The New Approach to University Planning: Fun with Sharks and Dragons

Dragons’ Den (in the UK) or Shark tank (in the US) is the programme where budding entrepreneurs pitch their ideas to wealthy investors in the hope of securing investment for their business. The concept is a really popular one and universities up and down the UK regularly run Dragons’ Den sessions to encourage student entrepreneurship

Some universities have gone even further though including for example this research Dragons’ Den at the University of Stirling from 2016/17
The University is establishing a number of inter/multi-disciplinary research themes that focus on the university’s research strengths and map to large scale funding opportunities such as the RCUK Global Challenges/H2020/UN Global Goals.
Having submitted to the dragons a plan that would establish an ambitious research area to tackle some of the big societal challenges or their idea for an inter/multi-disciplinary research theme that plays to the University of Stirling’s unique strengths selected teams have been invited to pitch their ideas to the dragons.
And this Dragons’ Den at Oxford was seeking to promote entrepreneurship in the Humanities:
Oxford University has announced its own pitching competition to find the most innovative and entrepreneurial ideas from staff and students in the faculties of the Humanities Division.
Unfortunately, candidates for the Humanities Innovation Challenge will not be offered £200,000 by Peter Jones or Deborah Meaden.
But the winner will receive £1,000 to launch the idea and £5,000 of in-kind support to help it to grow.
Then there was this New Business Ideas and Service Improvement Dragons’ Den at Warwick back in 2015 where staff had
the opportunity to pitch your idea for either a new on-campus business venture or a service improvement initiative, with the potential to receive management support, business mentoring and resources from the University to turn your idea into a reality.
All very positive you might think. Whilst the model and ‘stars’ of Dragons’ Den are not to everyone’s taste and it does present a rather particular model of contemporary capitalism, nevertheless the opportunity to engage in both a shared development activity and allocate additional investment in a university context is perhaps not a wholly dreadful scenario. And many do regard it all as a rather fun and novel (or at least not yet a totally cliched) means of sifting new ideas.
But things don’t always go quite so well as this report in the Chronicle on a recent session at the University of Baltimore demonstrates. It was meant to be a meeting about evaluating course offerings but when the deans arrived they discovered that part of the process would be based on the Shark Tank (the US equivalent of Dragons’ Den) model.
Deans and associate deans were instructed to take on the role of “CEO of your school,” and to assume they would be given a hypothetical $1 million to invest in their college’s academic program. They would give committee members a summary of their analysis of programs and how they would distribute “investment funds,” according to the email about the meeting, which was obtained byThe Chronicle.
“The allocation should reflect where you believe your school will receive the greatest return on investment based on your analysis and presentation of achievable program outcomes (cost savings and/or enrollment and revenue growth),” read the memo.
The committee, comprising four top administrators plus the deans and associate deans who were not in the hot seat, would become the “Investment Committee” and ask presenters questions or provide more information, according to the memo.
And just like inShark Tank, there would be clear losers. “Remember that some programs should receive zero investment dollars because they have been targeted for divestment,” read the memo.
 Perhaps unsurprisingly all of this shark-related discussion, combined with the talk of zero investment for some courses, prompted significant concern among some faculty of significant cuts.
It sounds like the exercise was cut short and there doesn’t seem to be a consensus about the benefits of the Shark Tank/Dragons’ Den approach for resource allocation and investment prioritisation. Perhaps the model has some merits for smaller investments in novel projects or innovations but it does seem a strange way to undertake a serious evaluation of academic priorities in a faculty or university.
I’m out.

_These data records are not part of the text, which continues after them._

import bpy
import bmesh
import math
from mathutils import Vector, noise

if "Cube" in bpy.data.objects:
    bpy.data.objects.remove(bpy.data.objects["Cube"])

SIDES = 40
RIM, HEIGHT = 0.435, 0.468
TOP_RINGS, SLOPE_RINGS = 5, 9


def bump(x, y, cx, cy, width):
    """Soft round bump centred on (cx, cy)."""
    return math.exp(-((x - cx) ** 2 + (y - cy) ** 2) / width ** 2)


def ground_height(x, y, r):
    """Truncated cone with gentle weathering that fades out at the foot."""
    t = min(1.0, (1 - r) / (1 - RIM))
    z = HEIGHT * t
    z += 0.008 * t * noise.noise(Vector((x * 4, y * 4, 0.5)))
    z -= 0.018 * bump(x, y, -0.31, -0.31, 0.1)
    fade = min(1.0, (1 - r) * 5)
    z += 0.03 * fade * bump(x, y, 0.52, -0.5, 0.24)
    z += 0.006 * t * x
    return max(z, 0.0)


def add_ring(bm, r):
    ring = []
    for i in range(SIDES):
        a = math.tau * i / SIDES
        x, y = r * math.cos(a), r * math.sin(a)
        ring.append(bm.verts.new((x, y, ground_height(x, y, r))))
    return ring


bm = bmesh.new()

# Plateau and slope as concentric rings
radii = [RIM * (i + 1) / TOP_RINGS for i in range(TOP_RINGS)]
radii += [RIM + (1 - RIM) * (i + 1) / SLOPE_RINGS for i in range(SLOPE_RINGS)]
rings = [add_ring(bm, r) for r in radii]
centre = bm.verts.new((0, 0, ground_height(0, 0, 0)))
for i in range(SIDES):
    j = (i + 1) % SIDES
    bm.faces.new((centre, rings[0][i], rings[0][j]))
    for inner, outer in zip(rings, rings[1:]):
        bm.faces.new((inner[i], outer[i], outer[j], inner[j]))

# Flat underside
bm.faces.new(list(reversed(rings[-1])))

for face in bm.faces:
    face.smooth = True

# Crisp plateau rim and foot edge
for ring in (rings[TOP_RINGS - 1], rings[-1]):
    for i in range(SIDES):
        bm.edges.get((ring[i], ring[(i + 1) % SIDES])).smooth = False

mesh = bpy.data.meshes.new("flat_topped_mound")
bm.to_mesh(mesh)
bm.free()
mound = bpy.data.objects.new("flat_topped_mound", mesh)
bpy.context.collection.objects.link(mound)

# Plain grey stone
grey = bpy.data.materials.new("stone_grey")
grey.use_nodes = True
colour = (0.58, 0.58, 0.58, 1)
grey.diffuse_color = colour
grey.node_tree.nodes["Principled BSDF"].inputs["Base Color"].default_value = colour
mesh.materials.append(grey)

One response to “The New Approach to University Planning: Fun with Sharks and Dragons

Leave a Reply